Loyola University Health System is recognized internationally as a leader in infection control and prevention.

LUMC is one of a few select hospitals who invest in universal screening of all inpatients for MRSA. Loyola was one of the first institutions to require all staff  to have mandatory flu shots as a condition of employment. Loyola was one of several academic hospitals that participated in this recent benchmark international study.

About Loyola Medicine and Trinity Health

Loyola Medicine, a member of Trinity Health, is a quaternary care system based in the western suburbs of Chicago that includes Loyola University Medical Center (LUMC), Gottlieb Memorial Hospital, MacNeal Hospital and convenient locations offering primary and specialty care services from 1,877 physicians throughout Cook, Will and DuPage counties. LUMC is a 547-licensed-bed hospital in Maywood that includes the William G. and Mary A. Ryan Center for Heart & Vascular Medicine, the Cardinal Bernardin Cancer Center, a Level 1 trauma center, Illinois's largest burn center, a certified comprehensive stroke center and a children’s hospital. Having delivered compassionate care for over 50 years, Loyola also trains the next generation of caregivers through its teaching affiliation with Loyola University Chicago’s Stritch School of Medicine and Marcella Niehoff School of Nursing. Gottlieb is a 247-licensed-bed community hospital in Melrose Park with 150 physician offices, an adult day care program, the Gottlieb Center for Fitness, the Loyola Center for Metabolic Surgery and Bariatric Care and the Loyola Cancer Care & Research at the Marjorie G. Weinberg Cancer Center at Melrose Park. MacNeal Hospital is a 374-bed teaching hospital in Berwyn with advanced inpatient and outpatient medical, surgical and psychiatric services, advanced diagnostics and treatments. MacNeal has a 12-bed acute rehabilitation unit, a 25-bed inpatient skilled nursing facility, and a 68-bed behavioral health program and community clinics. MacNeal has provided quality, patient-centered care to the near west suburbs since 1919.
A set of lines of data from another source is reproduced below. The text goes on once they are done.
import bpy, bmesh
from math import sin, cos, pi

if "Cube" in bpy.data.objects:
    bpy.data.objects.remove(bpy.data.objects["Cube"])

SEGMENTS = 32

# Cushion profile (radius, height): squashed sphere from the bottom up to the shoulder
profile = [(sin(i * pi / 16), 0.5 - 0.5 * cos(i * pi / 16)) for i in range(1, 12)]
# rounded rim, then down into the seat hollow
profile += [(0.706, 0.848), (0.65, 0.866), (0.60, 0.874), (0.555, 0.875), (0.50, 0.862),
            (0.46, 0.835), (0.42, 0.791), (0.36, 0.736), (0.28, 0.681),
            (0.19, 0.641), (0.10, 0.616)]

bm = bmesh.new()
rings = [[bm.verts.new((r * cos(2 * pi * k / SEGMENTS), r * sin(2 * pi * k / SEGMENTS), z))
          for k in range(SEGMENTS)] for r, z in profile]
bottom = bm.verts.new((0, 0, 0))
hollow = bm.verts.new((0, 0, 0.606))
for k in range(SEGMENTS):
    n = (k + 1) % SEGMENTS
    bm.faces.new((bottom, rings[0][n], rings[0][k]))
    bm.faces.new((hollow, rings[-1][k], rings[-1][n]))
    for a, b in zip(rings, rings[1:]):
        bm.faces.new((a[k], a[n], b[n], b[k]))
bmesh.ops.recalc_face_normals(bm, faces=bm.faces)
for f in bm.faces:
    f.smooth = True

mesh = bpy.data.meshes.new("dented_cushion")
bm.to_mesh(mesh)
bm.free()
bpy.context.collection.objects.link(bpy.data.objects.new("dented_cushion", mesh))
Trinity Health is one of the largest multi-institutional Catholic healthcare systems in the nation, serving diverse communities that include more than 30 million people across 22 states. Trinity Health includes 94 hospitals, as well as 109 continuing care locations that include PACE programs, senior living facilities and home care and hospice services. Its continuing care programs provide nearly 2.5 million visits annually. Based in Livonia, Mich., and with annual operating revenues of $18.3 billion and assets of $26.2 billion, the organization returns $1.1 billion to its communities annually in the form of charity care and other community benefit programs. Trinity employs about 133,000 colleagues, including 7,800 employed physicians and clinicians. Committed to those who are poor and underserved in its communities, Trinity is known for its focus on the country's aging population. As a single, unified ministry, the organization is the innovator of Senior Emergency Departments, the largest not-for-profit provider of home health care services—ranked by number of visits—in the nation, as well as the nation’s leading provider of PACE (Program of All Inclusive Care for the Elderly) based on the number of available programs.